## [WHAT NEEDS TO BE DONE]
Which lines of the records below contain the string "else"? Report each of them.

## [SOURCE DATA]
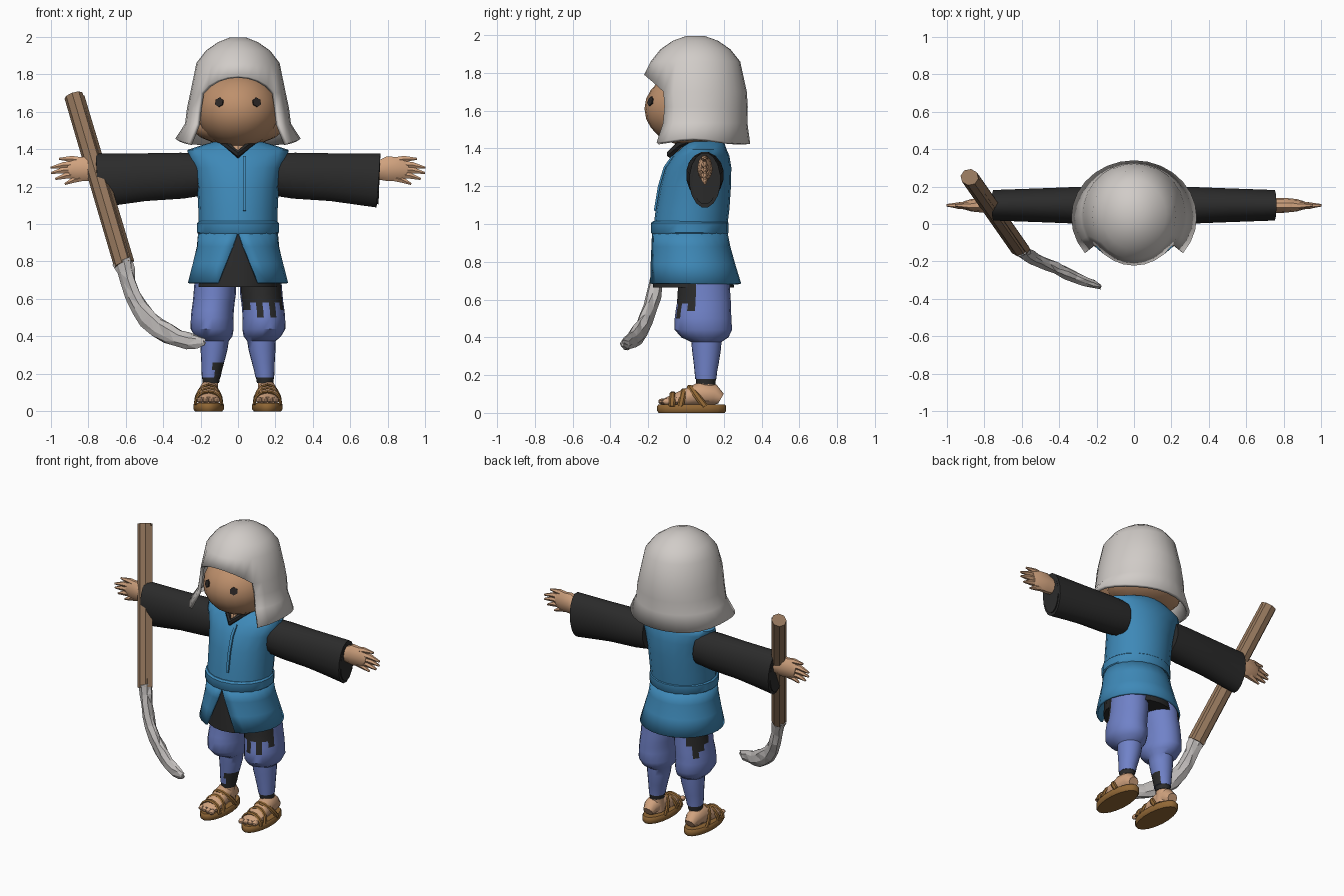
import bpy, bmesh, math, random
from mathutils import Vector

if "Cube" in bpy.data.objects:
    bpy.data.objects.remove(bpy.data.objects["Cube"])

random.seed(4)


def material(name, r, g, b):
    m = bpy.data.materials.new(name)
    m.diffuse_color = [(c / 255 / 12.92 if c < 11 else ((c / 255 + .055) / 1.055) ** 2.4)
                       for c in (r, g, b)] + [1]
    m.use_nodes = True
    m.node_tree.nodes["Principled BSDF"].inputs["Base Color"].default_value = m.diffuse_color
    return m


HOOD = material("hood_cloth", 209, 204, 200)
BLUE = material("tunic_blue", 62, 137, 184)
BLACK = material("black_cloth", 43, 43, 43)
PANTS = material("trouser_violet", 112, 130, 200)
SKIN = material("skin", 208, 162, 126)
FACE = material("face_skin", 190, 144, 108)
SOLE = material("sandal_brown", 146, 104, 54)
WOOD = material("handle_wood", 146, 117, 91)
STEEL = material("blade_grey", 192, 188, 186)
EYE = material("eye_dark", 45, 40, 38)


def skin(name, rings, mats, closed=True, cap=True, smooth=True, rule=None, thick=0, jitter=0):
    """Join point rings into a surface; rule picks the material index from a face centre."""
    bm = bmesh.new()
    loops = [[bm.verts.new(p) for p in r] for r in rings]
    n = len(loops[0])
    for a, b in zip(loops, loops[1:]):
        for i in range(n if closed else n - 1):
            j = (i + 1) % n
            bm.faces.new((a[i], a[j], b[j], b[i]))
    if cap:
        bm.faces.new(loops[0])
        bm.faces.new(loops[-1])
    if jitter:
        for v in bm.verts:
            v.co += Vector([random.uniform(-jitter, jitter) for _ in range(3)])
        bmesh.ops.triangulate(bm, faces=bm.faces[:])
    bmesh.ops.recalc_face_normals(bm, faces=bm.faces[:])
    if rule:
        kill = []
        for f in bm.faces:
            k = rule(f.calc_center_median())
            if k is None:
                kill.append(f)
            else:
                f.material_index = k
        bmesh.ops.delete(bm, geom=kill, context='FACES')
    me = bpy.data.meshes.new(name)
    bm.to_mesh(me)
    bm.free()
    ob = bpy.data.objects.new(name, me)
    bpy.context.collection.objects.link(ob)
    for m in (mats if isinstance(mats, list) else [mats]):
        me.materials.append(m)
    if thick:
        mod = ob.modifiers.new("thickness", 'SOLIDIFY')
        mod.thickness, mod.offset = thick, -1
    if smooth:
        bpy.ops.object.select_all(action='DESELECT')
        bpy.context.view_layer.objects.active = ob
        ob.select_set(True)
        bpy.ops.object.shade_smooth_by_angle(angle=math.radians(40))
    return ob


def oval(z, cx, cy, rx, ry, n=20, gap=None):
    """Horizontal ring starting at the front; gap leaves the front open."""
    if gap is None:
        angs = [math.tau * i / n for i in range(n)]
    else:
        angs = [gap + (math.tau - 2 * gap) * i / n for i in range(n + 1)]
    return [Vector((cx + rx * math.sin(a), cy - ry * math.cos(a), z)) for a in angs]


def stack(name, rows, mats, n=20, **kw):
    return skin(name, [oval(*r, n=n) for r in rows], mats, **kw)


def ellipsoid(name, c, r, mat, n=20, m=10):
    rows = []
    for i in range(m + 1):
        t = math.pi * min(max(i / m, .01), .99)
        rows.append((c[2] - r[2] * math.cos(t), c[0], c[1], r[0] * math.sin(t), r[1] * math.sin(t)))
    return stack(name, rows, mat, n)


def sweep(name, pts, sizes, mat, n=8, up=(0, 1, 0), **kw):
    """Oval section (half width, half depth along up) swept along a path."""
    pts, rings = [Vector(p) for p in pts], []
    for i, p in enumerate(pts):
        t = (pts[min(i + 1, len(pts) - 1)] - pts[max(i - 1, 0)]).normalized()
        side = t.cross(Vector(up)).normalized()
        nrm = side.cross(t)
        a, b = sizes[min(i, len(sizes) - 1)]
        angs = [math.tau * (k + .5) / n for k in range(n)]
        rings.append([p + side * a * math.cos(q) + nrm * b * math.sin(q) for q in angs])
    return skin(name, rings, mat, **kw)


# Head, nape, neck and eyes
HC, HR = Vector((0, .03, 1.61)), Vector((.225, .25, .2))
ellipsoid("head", HC, HR, FACE, 24, 12)
ellipsoid("nape", (0, .1, 1.52), (.245, .2, .1), FACE)
sweep("neck", [(0, .02, 1.34), (0, .06, 1.47)], [(.06, .085)], SKIN, 10)
for s in (-1, 1):
    x, z = .1 * s, .04
    y = -HR.y * math.sqrt(1 - (x / HR.x) ** 2 - (z / HR.z) ** 2)
    nor = Vector((x / HR.x ** 2, y / HR.y ** 2, z / HR.z ** 2)).normalized()
    p = HC + Vector((x, y, z))
    sweep("eye", [p - nor * .005, p + nor * .003], [(.026, .026)], EYE, 6, up=(0, 0, 1), smooth=False)

# Hood: dome with an arched face opening and flared hem
N = 28
rings = [oval(z, 0, cy, rx, ry, N) for z, cy, rx, ry in (
    (1.425, .035, .335, .305), (1.535, .05, .283, .275), (1.62, .055, .272, .272), (1.79, .05, .255, .272),
    (1.86, .05, .222, .237), (1.925, .05, .172, .185), (1.97, .05, .108, .12), (1.995, .05, .045, .05))]
for i, v in enumerate(rings[3]):
    a = abs((i + N / 2) % N - N / 2) * math.tau / N
    v.z -= .09 * min(1, (a / .9) ** 2)
for i, v in enumerate(rings[0]):
    v.z += .03 * abs(math.sin(math.tau * i / N)) ** 6


def hood_rule(c):
    ang = abs(math.atan2(c.x, -(c.y - .05)))
    return None if c.z < 1.44 and abs(c.x) < .01 or (ang < .92 and c.z < 1.745) else 0


hood = skin("hood", rings, HOOD, rule=hood_rule, thick=.022)

# Tunic body, belt, split skirt and undershirt
stack("tunic_body", [(.96, 0, .02, .208, .195), (1.08, 0, .035, .212, .195), (1.2, 0, .05, .218, .188),
                     (1.3, 0, .065, .235, .175), (1.36, 0, .08, .265, .15), (1.395, 0, .09, .27, .125),
                     (1.425, 0, .1, .18, .105), (1.45, 0, .1, .09, .085)], BLUE)
stack("belt", [(.945, 0, .02, .21, .198), (.955, 0, .02, .219, .206),
               (1.005, 0, .02, .219, .206), (1.015, 0, .02, .208, .195)], BLUE)
skin("skirt", [oval(z, 0, cy, rx, ry, 24, g) for z, cy, rx, ry, g in (
    (.955, .02, .213, .2, .01), (.88, .025, .22, .21, .13), (.79, .032, .242, .228, .28), (.685, .04, .268, .252, .42))],
    BLUE, closed=False, cap=False, thick=.014)
stack("undershirt", [(.665, 0, .04, .215, .215), (.8, 0, .03, .205, .2), (.96, 0, .02, .19, .18)], BLACK)
sweep("collar", [(-.09, .14, 1.455), (-.095, .05, 1.45), (-.06, -.03, 1.425), (0, -.085, 1.37),
                 (.06, -.03, 1.425), (.095, .05, 1.45), (.09, .14, 1.455)], [(.018, .02)], BLACK, 6, up=(0, 0, 1))
sweep("placket", [(.035, -.165, 1.07), (.035, -.143, 1.2), (.035, -.113, 1.3), (.035, -.07, 1.36)],
      [(.012, .008)], BLUE, 4)

for s in (-1, 1):
    # Wide sleeves with a hollow cuff
    sweep("sleeve", [(s * x, .1, z) for x, z in ((.19, 1.265), (.3, 1.258), (.5, 1.25), (.75, 1.232),
                                                (.755, 1.232), (.67, 1.235))],
          [(.115, .1), (.125, .1), (.13, .092), (.147, .083), (.13, .068), (.11, .055)], BLACK, 16)
    # Arm, palm and spread fingers
    sweep("hand", [(s * x, .1, z) for x, z in ((.6, 1.28), (.74, 1.285), (.8, 1.295), (.87, 1.293), (.905, 1.285))],
          [(.05, .04), (.05, .04), (.07, .04), (.065, .033), (.045, .022)], SKIN, 10)
    for fx, fz, bx, bz in ((.955, 1.348, .82, 1.335), (1.0, 1.3, .86, 1.318), (.998, 1.272, .87, 1.29),
                           (.975, 1.24, .86, 1.265), (.925, 1.213, .82, 1.25)):
        sweep("finger", [(s * bx, .1, bz), (s * (bx + fx) / 2, .098, (bz + fz) / 2 + .006), (s * fx, .1, fz)],
              [(.021, .024), (.019, .018), (.006, .007)], SKIN, 6)

    # Trouser legs with torn dark patches
    def patch(c, s=s):
        jag = .035 * math.sin(c.x * 95)
        if s > 0:
            return int(c.z > .55 + jag and c.y < .04)
        return int((c.z > .59 + jag and c.y > .1 and c.x < -.15) or (c.z < .27 and c.x > -.13 and c.y < .14))

    stack("trouser_leg", [(.18, s * .143, .105, .05, .056), (.22, s * .14, .105, .055, .06),
                          (.26, s * .135, .107, .061, .066), (.33, s * .128, .108, .072, .076),
                          (.375, s * .125, .108, .076, .08), (.4, s * .13, .1, .1, .125),
                          (.44, s * .138, .092, .115, .152), (.5, s * .138, .09, .114, .15),
                          (.54, s * .135, .092, .113, .147), (.58, s * .13, .095, .112, .143),
                          (.62, s * .125, .095, .113, .14), (.72, s * .12, .095, .11, .135)],
          [PANTS, BLACK], 20, rule=patch)
    stack("ankle_wrap", [(.15, s * .145, .105, .044, .05), (.2, s * .143, .105, .05, .056)], BLACK, 12)
    # Foot, toes and sandal
    fx = s * .157
    sweep("foot", [(fx, y, z) for y, z in ((.185, .075), (.15, .095), (.08, .1), (.0, .08), (-.07, .065), (-.11, .058))],
          [(.035, .03), (.05, .055), (.055, .065), (.06, .048), (.066, .032), (.05, .02)], SKIN, 10, up=(0, 0, 1))
    sweep("heel", [(s * .15, .1, .06), (s * .146, .105, .17)], [(.05, .06), (.04, .047)], SKIN, 10)
    for k in range(4):
        ellipsoid("toe", (fx + s * (-.045 + .03 * k), -.122 + .007 * k, .06), (.018, .026, .017), SKIN, 8, 5)
    stack("sandal_sole", [(0, fx, .03, .074, .175), (.012, fx, .03, .083, .183),
                          (.035, fx, .03, .083, .183), (.045, fx, .03, .075, .176)], SOLE, 18)
    for y0, y1, h in ((-.075, -.07, .105), (-.03, -.01, .122), (.1, .02, .14)):
        arc = [math.pi * i / 8 for i in range(9)]
        sweep("sandal_strap", [(fx + .071 * math.cos(a), y0 + (y1 - y0) * math.sin(a), .035 + (h - .035) * math.sin(a))
                               for a in arc], [(.009, .017)], SOLE, 6)

# Sickle: faceted handle, ferrule and curved hammered blade
top, low = Vector((-.878, .25, 1.685)), Vector((-.612, -.13, .78))
sweep("handle", [top, low], [(.052, .046)], WOOD, 8, up=(.5, .86, 0), smooth=False)
sweep("handle_ridge", [top + Vector((.042, -.012, 0)), low + Vector((.042, -.012, .02))],
      [(.013, .022)], WOOD, 4, up=(.5, .86, 0), smooth=False)
sweep("blade", [(-.615, -.125, .8), (-.6, -.14, .745), (-.583, -.155, .69), (-.56, -.172, .62), (-.525, -.19, .555),
                (-.48, -.212, .495), (-.43, -.235, .45), (-.375, -.26, .418), (-.32, -.283, .392),
                (-.265, -.305, .376), (-.215, -.322, .37), (-.178, -.335, .37)],
      [(.056, .045), (.05, .04), (.043, .034), (.046, .034), (.05, .034), (.054, .034), (.056, .034),
       (.055, .032), (.051, .03), (.045, .027), (.036, .022), (.016, .012)],
      STEEL, 8, up=(.4, .915, 0), smooth=False, jitter=.006)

## [THE ANSWER]
    m.diffuse_color = [(c / 255 / 12.92 if c < 11 else ((c / 255 + .055) / 1.055) ** 2.4)
        for i in range(n if closed else n - 1):
            else:
    for m in (mats if isinstance(mats, list) else [mats]):
    else:
    return None if c.z < 1.44 and abs(c.x) < .01 or (ang < .92 and c.z < 1.745) else 0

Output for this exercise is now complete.